Required action = In the entries that follow, the lines from the one with "from math import sin, cos, radians, pi" through the one with "INNER = [(-0.11, -0.09), (0.165, 0.65), (-0.11, 0.745)]" are the ones to write out, exactly and with both ends included. Nothing else should appear.

*** Opening Dataset ***

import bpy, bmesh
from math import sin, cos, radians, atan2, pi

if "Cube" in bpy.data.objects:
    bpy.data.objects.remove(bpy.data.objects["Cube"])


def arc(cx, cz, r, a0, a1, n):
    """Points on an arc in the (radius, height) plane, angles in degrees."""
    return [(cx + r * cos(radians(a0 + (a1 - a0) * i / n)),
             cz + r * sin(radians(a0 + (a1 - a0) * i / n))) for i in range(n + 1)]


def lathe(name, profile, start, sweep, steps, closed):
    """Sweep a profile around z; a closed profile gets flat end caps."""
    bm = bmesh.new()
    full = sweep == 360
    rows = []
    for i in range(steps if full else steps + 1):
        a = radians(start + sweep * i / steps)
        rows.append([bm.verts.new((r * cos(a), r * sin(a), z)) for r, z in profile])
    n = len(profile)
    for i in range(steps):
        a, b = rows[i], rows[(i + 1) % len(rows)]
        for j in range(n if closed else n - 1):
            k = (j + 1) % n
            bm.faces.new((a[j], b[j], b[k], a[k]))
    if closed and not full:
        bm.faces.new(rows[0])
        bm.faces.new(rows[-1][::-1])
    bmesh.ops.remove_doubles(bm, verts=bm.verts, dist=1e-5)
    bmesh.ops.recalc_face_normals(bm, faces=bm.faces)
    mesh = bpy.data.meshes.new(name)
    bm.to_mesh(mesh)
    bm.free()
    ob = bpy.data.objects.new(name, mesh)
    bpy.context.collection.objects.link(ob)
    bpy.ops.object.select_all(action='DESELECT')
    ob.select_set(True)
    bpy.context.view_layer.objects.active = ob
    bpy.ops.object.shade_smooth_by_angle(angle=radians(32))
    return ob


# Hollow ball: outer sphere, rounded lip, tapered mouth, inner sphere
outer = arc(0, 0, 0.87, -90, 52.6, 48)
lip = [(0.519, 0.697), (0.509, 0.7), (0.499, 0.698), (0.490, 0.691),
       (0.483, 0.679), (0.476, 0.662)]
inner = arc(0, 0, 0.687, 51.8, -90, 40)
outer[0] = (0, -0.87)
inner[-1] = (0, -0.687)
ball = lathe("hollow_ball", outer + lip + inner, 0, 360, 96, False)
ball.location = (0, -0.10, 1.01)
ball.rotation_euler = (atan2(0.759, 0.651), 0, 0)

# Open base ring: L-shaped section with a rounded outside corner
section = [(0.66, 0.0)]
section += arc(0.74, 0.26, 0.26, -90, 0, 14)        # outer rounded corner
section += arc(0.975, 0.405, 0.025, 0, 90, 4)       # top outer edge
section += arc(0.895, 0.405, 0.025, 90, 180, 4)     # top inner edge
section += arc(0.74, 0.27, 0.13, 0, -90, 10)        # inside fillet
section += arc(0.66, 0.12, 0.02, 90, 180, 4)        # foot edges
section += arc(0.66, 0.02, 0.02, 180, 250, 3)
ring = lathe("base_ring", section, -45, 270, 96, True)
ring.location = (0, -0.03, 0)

*** Closing Dataset ***
*** Opening Dataset ***

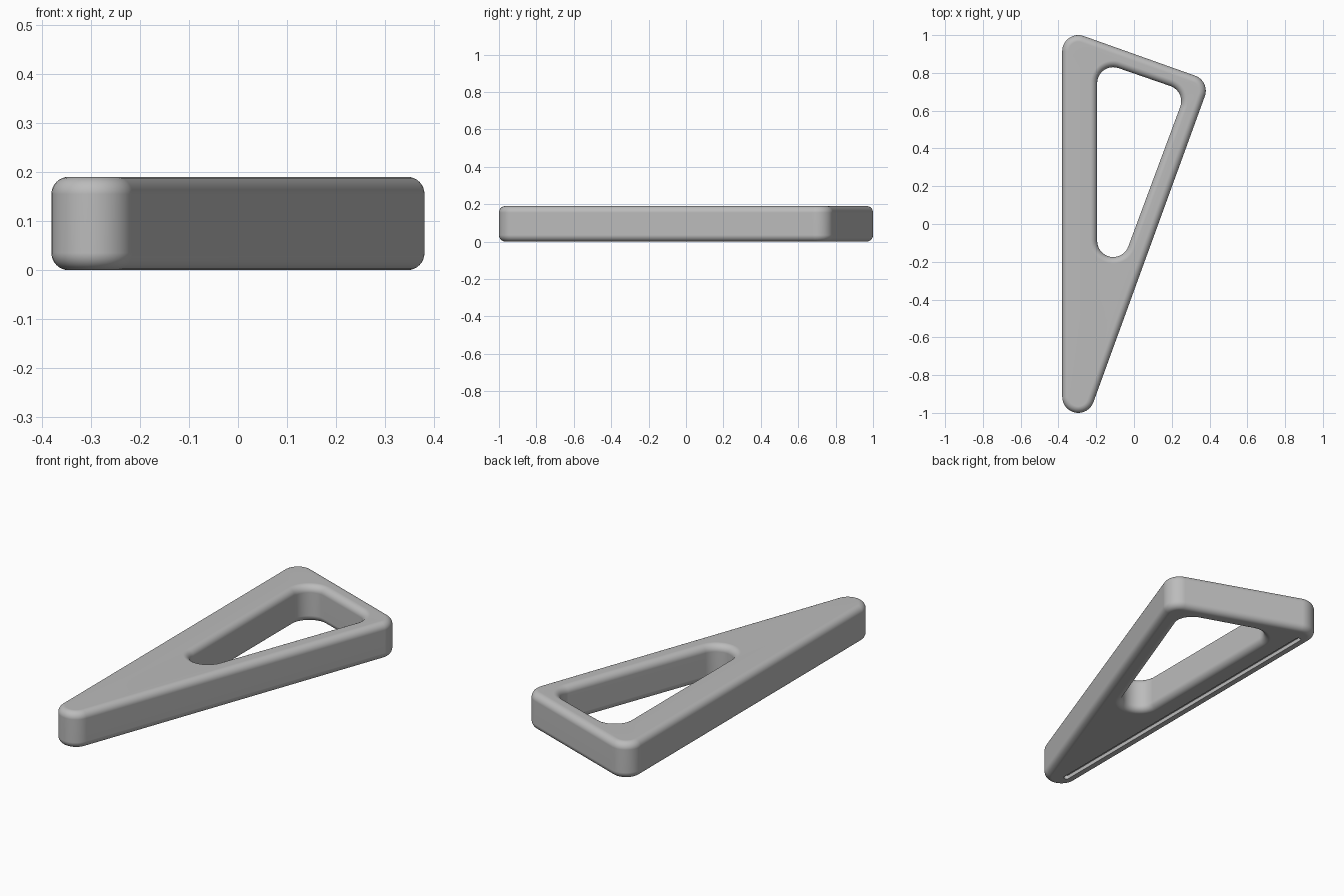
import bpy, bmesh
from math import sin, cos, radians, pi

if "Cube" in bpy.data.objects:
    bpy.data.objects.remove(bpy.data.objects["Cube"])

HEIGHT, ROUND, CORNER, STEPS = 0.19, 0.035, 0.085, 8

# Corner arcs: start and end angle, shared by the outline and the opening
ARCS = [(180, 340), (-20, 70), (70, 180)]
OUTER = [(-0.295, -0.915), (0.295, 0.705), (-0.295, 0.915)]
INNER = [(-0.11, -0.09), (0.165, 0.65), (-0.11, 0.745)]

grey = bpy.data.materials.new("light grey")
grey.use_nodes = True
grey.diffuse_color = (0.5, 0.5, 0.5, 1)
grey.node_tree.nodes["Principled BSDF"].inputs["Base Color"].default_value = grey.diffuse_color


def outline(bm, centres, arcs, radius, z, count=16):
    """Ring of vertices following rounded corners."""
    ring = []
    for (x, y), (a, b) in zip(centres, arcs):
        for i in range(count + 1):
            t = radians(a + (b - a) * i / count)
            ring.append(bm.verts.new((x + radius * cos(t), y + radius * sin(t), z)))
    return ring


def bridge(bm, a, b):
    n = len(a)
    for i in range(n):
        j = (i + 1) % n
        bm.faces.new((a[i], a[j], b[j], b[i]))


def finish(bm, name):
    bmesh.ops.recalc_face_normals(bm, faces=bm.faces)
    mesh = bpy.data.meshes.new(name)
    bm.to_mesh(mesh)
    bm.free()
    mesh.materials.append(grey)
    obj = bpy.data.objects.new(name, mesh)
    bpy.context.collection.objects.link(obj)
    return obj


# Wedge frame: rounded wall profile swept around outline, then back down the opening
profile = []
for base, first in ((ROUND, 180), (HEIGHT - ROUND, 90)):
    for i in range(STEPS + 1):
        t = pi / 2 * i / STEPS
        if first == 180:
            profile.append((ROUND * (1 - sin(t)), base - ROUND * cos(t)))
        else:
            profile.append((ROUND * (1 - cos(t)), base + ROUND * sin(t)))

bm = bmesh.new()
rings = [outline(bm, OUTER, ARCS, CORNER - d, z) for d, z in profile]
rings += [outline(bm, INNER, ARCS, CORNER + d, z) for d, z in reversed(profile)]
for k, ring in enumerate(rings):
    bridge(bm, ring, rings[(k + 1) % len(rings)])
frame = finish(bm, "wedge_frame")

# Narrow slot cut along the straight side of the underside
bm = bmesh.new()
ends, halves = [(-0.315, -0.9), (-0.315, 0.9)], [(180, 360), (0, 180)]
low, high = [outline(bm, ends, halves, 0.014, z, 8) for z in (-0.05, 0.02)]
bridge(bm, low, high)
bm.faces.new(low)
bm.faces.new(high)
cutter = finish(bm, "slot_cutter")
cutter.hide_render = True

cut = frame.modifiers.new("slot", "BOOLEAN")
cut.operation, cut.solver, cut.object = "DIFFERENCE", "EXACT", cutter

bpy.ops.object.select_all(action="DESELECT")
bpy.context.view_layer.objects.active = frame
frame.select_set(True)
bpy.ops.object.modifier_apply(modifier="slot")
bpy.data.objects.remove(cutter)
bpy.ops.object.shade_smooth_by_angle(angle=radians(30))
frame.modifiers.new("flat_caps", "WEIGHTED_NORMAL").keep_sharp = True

*** Closing Dataset ***

Output below =
from math import sin, cos, radians, pi

if "Cube" in bpy.data.objects:
    bpy.data.objects.remove(bpy.data.objects["Cube"])

HEIGHT, ROUND, CORNER, STEPS = 0.19, 0.035, 0.085, 8

# Corner arcs: start and end angle, shared by the outline and the opening
ARCS = [(180, 340), (-20, 70), (70, 180)]
OUTER = [(-0.295, -0.915), (0.295, 0.705), (-0.295, 0.915)]
INNER = [(-0.11, -0.09), (0.165, 0.65), (-0.11, 0.745)]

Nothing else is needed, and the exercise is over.